Barry Upset Over Low Student Test Scores
WI Web Staff Report | 7/18/2011, 1:29 a.m.
WASHINGTON, D.C. - Ward 8 Councilman Marion Barry has expressed dismay in the wake of a preliminary report that details low test scores for students enrolled in the District of Columbia Public Schools (DCPS) system.
Recently released results from the 2011 District of Columbia Comprehensive Assessment System (DC CAS), show that in comparison to previous scores, education reform -- over the past five years -- has "miserably failed" low-income communities, according to a statement from Barry's office.
"I am very supportive of Mayor [Vincent]Gray and Chancellor [Kaya] Henderson, but you cannot be supportive of the dismal test scores we receive, year after year, that clearly reflect that thousands of African-American boys and girls are being short-changed and sentenced to a life of poverty, jail, and death," Barry said.
The DC CAS math and reading tests are administered each year to test proficiency in grades 3 to 8 and 10. The latest results demonstrate average elementary reading scores of 43 percent and math scores at 42.3 percent -- meaning that not quite half of elementary school students are performing at or above grade level, despite the mayoral takeover of DCPS facilities in 2007, Barry's office reported.
Although school-specific results for 2011 have yet to be released, last year elementary school students in Ward 8 were performing at significantly low levels -- well below 35 percent proficiency in math and reading, with some schools as low as 14 percent.
At the high school level, the results were the same: In Ward 8, Anacostia and Ballou senior high school students are scoring at the same low rates as the elementary school student, according to Barry's office.

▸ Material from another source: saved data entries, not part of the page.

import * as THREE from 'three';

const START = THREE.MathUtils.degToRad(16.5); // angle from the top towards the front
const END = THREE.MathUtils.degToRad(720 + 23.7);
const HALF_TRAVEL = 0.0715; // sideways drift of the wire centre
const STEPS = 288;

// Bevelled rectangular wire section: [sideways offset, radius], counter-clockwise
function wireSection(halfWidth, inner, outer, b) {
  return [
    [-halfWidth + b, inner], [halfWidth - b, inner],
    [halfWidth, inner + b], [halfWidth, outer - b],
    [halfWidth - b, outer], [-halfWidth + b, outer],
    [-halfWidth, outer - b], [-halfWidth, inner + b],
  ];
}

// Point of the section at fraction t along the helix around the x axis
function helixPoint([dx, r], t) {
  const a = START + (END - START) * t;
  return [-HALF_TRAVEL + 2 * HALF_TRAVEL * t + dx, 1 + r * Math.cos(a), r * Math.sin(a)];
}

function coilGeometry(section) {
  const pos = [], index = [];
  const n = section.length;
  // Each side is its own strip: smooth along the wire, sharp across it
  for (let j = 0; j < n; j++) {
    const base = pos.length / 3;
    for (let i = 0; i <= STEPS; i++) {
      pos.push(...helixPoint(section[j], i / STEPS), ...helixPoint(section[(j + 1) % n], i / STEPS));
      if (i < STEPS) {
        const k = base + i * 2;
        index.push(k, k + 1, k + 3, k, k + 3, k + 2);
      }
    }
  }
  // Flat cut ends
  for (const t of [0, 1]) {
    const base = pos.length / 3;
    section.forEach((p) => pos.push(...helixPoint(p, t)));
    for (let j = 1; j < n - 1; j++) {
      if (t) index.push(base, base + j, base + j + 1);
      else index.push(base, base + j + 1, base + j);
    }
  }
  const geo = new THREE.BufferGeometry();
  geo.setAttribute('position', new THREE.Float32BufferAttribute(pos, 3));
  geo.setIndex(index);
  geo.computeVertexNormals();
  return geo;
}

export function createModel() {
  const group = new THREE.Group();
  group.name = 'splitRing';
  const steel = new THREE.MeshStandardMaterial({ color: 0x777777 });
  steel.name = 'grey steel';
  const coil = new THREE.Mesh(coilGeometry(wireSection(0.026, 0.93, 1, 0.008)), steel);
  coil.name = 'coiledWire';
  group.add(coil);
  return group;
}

In other low-income communities across the city, such as in Wards 5 and 7, high school students were performing at the same rates as in Ward 8 high schools - approximately 18 percent-25 percent. While elementary schools in those communities fair slightly better than students in Ward 8, few are at the District wide average.
"This is a tragedy," Barry said. "If the average test scores across the city for 2011 are this poor, I am beyond certain that the scores of the students in my ward are significantly lower," he continued. "If this type of increase continues, by the time these students reach high school, more than half of will still be performing below grade level. This is not educational reform. This is educational failure."